TASK BRIEF:
Of the records that follow, copy only the lines from the line containing "r = bmesh.ops.convex_hull(bm, input=bm.verts)" to the line containing "rings = [[bm.verts.new(M", both included, exactly as written.

RECORDS PROVIDED:
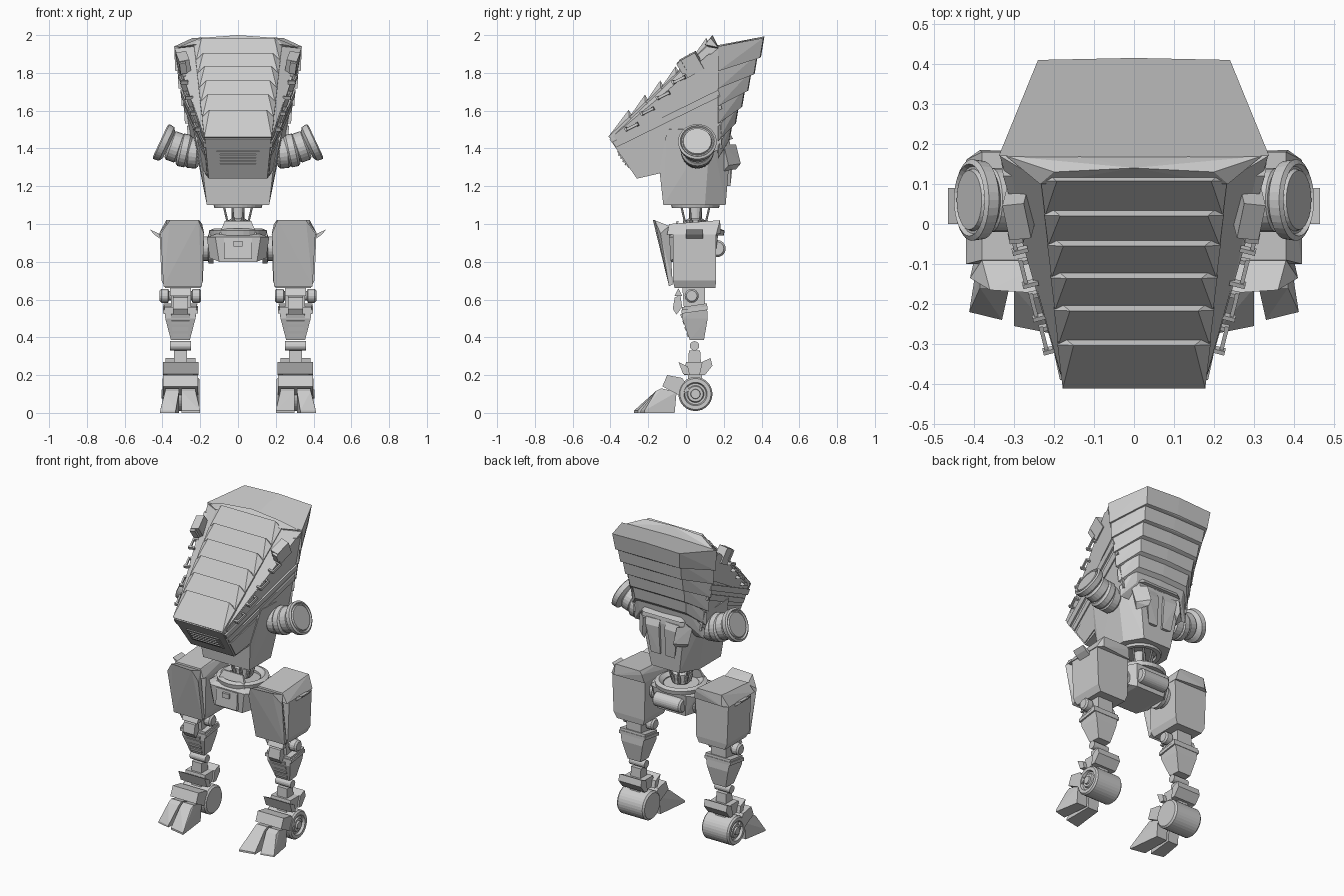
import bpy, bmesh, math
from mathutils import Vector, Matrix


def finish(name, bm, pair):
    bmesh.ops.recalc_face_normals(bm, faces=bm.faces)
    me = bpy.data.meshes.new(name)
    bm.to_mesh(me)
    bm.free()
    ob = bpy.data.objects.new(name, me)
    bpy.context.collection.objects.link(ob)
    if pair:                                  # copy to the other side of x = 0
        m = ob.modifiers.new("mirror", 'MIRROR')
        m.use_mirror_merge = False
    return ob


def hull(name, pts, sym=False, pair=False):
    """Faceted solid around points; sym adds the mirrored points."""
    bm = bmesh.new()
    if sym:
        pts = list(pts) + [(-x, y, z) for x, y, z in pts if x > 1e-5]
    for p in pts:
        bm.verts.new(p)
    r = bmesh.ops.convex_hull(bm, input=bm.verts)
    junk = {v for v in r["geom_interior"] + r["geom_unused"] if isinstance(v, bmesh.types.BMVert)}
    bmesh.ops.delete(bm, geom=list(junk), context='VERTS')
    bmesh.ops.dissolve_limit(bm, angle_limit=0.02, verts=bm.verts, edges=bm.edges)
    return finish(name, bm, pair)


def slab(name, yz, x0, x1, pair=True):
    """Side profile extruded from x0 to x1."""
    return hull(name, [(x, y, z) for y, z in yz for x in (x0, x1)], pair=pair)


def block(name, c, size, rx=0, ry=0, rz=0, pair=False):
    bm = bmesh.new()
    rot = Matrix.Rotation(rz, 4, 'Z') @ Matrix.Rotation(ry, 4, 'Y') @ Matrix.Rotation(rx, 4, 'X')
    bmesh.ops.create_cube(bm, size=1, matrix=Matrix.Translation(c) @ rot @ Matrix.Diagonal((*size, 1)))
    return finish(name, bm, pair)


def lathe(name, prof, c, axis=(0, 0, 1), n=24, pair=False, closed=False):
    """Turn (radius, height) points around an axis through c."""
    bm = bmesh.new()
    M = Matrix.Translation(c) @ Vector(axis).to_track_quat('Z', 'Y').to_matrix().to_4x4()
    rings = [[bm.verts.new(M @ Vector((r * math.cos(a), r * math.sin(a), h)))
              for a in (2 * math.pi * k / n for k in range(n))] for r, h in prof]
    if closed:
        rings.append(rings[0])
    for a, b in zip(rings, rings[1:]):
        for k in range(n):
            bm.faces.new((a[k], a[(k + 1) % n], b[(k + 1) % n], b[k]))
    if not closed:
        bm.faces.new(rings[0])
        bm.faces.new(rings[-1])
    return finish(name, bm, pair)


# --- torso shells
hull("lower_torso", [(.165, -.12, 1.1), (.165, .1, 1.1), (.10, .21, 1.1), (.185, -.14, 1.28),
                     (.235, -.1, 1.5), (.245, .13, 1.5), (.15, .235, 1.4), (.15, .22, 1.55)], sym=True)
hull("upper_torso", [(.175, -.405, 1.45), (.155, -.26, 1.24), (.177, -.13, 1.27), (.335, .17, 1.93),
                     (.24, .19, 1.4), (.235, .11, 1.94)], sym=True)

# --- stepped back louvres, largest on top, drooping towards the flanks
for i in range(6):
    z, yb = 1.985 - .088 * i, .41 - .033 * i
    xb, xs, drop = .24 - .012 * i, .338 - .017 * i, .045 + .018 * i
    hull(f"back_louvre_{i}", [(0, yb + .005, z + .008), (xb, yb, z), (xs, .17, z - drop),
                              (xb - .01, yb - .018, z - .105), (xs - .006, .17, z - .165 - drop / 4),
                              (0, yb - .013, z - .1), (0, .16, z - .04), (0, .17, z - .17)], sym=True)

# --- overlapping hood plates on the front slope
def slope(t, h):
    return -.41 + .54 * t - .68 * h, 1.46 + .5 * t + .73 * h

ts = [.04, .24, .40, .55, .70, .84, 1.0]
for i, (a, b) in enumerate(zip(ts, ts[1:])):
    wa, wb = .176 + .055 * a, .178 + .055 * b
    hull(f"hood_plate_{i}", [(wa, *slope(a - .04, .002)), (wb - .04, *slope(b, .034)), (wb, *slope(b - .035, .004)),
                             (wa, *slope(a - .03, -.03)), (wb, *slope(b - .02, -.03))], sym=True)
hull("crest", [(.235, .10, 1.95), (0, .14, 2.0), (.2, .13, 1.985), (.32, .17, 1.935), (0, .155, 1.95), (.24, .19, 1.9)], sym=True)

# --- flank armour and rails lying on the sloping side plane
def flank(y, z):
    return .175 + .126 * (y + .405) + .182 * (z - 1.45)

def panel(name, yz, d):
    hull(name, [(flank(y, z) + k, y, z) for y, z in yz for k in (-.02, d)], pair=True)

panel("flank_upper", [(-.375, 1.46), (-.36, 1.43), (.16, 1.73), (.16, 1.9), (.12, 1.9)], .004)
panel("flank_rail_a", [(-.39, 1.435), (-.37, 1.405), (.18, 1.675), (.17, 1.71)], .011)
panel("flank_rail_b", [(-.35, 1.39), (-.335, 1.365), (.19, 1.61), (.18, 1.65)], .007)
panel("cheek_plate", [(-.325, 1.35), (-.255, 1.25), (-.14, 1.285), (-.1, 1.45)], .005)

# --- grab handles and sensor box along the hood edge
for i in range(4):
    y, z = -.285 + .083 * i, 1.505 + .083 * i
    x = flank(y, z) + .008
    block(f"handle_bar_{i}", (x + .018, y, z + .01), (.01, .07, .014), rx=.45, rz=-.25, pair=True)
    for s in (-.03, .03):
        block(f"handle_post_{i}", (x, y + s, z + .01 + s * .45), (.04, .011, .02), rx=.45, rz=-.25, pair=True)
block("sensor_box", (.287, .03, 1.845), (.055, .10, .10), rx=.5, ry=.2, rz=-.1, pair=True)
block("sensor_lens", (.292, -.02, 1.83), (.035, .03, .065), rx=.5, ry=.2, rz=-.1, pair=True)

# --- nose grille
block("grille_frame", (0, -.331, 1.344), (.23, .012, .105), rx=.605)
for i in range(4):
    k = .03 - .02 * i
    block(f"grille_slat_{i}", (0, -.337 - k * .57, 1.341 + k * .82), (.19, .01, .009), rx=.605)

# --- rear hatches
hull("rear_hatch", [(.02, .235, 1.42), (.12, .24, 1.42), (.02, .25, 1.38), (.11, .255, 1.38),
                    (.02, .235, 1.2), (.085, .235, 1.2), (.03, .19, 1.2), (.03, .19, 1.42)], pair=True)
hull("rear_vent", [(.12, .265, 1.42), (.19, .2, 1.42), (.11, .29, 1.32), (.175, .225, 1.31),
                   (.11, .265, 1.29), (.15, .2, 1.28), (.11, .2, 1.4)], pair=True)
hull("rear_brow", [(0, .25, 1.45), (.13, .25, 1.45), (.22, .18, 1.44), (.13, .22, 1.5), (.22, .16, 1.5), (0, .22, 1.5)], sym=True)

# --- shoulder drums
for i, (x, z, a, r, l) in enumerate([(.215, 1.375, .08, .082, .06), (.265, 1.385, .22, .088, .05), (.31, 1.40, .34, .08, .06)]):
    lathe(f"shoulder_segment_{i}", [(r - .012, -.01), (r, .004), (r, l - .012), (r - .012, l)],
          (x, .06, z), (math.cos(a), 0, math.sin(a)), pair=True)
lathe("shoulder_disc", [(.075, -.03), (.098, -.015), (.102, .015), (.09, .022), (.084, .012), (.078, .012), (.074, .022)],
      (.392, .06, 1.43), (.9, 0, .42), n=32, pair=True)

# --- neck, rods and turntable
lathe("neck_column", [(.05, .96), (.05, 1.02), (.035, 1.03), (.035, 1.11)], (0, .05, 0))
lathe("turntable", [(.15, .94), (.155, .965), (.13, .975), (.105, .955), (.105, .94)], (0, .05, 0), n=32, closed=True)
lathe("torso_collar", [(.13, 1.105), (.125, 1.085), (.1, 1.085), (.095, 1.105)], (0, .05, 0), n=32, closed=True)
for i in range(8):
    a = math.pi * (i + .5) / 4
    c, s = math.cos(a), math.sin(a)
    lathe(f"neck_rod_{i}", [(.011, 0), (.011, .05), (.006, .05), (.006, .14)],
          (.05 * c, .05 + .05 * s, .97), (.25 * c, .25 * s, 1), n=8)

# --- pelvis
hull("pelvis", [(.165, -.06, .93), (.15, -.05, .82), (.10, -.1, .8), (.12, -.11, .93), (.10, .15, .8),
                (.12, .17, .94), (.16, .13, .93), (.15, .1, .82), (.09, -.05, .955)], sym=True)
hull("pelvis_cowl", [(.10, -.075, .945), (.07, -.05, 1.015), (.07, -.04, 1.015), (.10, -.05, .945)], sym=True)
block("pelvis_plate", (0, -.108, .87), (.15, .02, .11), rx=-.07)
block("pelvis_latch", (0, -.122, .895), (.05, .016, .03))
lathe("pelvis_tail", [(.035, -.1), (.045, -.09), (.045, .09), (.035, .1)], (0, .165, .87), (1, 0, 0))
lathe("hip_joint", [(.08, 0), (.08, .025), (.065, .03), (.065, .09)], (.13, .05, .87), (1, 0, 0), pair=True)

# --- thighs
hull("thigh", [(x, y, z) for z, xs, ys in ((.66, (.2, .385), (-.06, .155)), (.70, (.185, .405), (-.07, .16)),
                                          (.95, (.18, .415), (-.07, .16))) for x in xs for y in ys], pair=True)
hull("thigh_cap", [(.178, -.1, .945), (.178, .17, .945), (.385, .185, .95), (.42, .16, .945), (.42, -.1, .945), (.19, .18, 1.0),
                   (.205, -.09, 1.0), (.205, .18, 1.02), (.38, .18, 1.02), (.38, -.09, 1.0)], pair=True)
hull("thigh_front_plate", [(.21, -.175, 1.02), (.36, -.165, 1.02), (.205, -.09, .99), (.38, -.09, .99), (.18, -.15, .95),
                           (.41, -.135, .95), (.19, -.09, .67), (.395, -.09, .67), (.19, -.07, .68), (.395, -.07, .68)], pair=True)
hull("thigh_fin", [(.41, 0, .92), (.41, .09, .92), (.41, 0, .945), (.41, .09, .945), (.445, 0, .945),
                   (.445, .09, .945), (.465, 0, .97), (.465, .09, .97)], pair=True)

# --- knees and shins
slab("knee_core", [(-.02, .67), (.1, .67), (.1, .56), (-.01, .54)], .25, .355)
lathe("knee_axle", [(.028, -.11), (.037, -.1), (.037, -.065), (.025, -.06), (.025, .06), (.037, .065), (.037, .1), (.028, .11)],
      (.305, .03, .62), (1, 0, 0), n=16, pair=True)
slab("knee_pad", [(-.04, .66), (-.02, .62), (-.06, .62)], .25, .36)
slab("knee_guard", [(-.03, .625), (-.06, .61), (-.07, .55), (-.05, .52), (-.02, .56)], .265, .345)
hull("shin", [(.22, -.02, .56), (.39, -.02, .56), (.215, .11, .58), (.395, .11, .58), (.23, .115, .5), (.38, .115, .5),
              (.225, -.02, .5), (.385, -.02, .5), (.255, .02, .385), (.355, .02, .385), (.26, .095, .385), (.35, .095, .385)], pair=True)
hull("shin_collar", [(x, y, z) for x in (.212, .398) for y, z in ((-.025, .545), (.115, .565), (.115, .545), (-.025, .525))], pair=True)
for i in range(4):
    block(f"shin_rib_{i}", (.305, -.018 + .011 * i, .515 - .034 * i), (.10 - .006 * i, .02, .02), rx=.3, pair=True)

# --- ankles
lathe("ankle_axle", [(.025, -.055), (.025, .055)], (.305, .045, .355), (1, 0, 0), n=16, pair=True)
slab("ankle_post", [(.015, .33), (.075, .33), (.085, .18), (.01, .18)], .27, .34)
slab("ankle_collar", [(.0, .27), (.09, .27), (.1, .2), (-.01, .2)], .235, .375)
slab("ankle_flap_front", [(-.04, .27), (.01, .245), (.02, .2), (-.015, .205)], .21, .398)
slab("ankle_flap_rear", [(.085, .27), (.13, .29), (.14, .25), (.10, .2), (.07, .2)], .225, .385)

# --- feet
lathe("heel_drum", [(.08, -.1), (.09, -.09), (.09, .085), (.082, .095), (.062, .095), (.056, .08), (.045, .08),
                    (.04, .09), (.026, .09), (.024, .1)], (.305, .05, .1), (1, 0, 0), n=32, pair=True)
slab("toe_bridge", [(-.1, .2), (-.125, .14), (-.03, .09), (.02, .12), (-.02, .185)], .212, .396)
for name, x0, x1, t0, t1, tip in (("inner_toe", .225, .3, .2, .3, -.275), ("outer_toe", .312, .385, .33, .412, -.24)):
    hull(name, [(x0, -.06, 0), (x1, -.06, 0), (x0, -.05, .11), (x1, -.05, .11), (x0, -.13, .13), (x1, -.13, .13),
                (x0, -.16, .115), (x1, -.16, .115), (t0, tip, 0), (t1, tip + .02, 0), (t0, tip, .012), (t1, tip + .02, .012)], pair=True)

OUTPUT:
    r = bmesh.ops.convex_hull(bm, input=bm.verts)
    junk = {v for v in r["geom_interior"] + r["geom_unused"] if isinstance(v, bmesh.types.BMVert)}
    bmesh.ops.delete(bm, geom=list(junk), context='VERTS')
    bmesh.ops.dissolve_limit(bm, angle_limit=0.02, verts=bm.verts, edges=bm.edges)
    return finish(name, bm, pair)


def slab(name, yz, x0, x1, pair=True):
    """Side profile extruded from x0 to x1."""
    return hull(name, [(x, y, z) for y, z in yz for x in (x0, x1)], pair=pair)


def block(name, c, size, rx=0, ry=0, rz=0, pair=False):
    bm = bmesh.new()
    rot = Matrix.Rotation(rz, 4, 'Z') @ Matrix.Rotation(ry, 4, 'Y') @ Matrix.Rotation(rx, 4, 'X')
    bmesh.ops.create_cube(bm, size=1, matrix=Matrix.Translation(c) @ rot @ Matrix.Diagonal((*size, 1)))
    return finish(name, bm, pair)


def lathe(name, prof, c, axis=(0, 0, 1), n=24, pair=False, closed=False):
    """Turn (radius, height) points around an axis through c."""
    bm = bmesh.new()
    M = Matrix.Translation(c) @ Vector(axis).to_track_quat('Z', 'Y').to_matrix().to_4x4()
    rings = [[bm.verts.new(M @ Vector((r * math.cos(a), r * math.sin(a), h)))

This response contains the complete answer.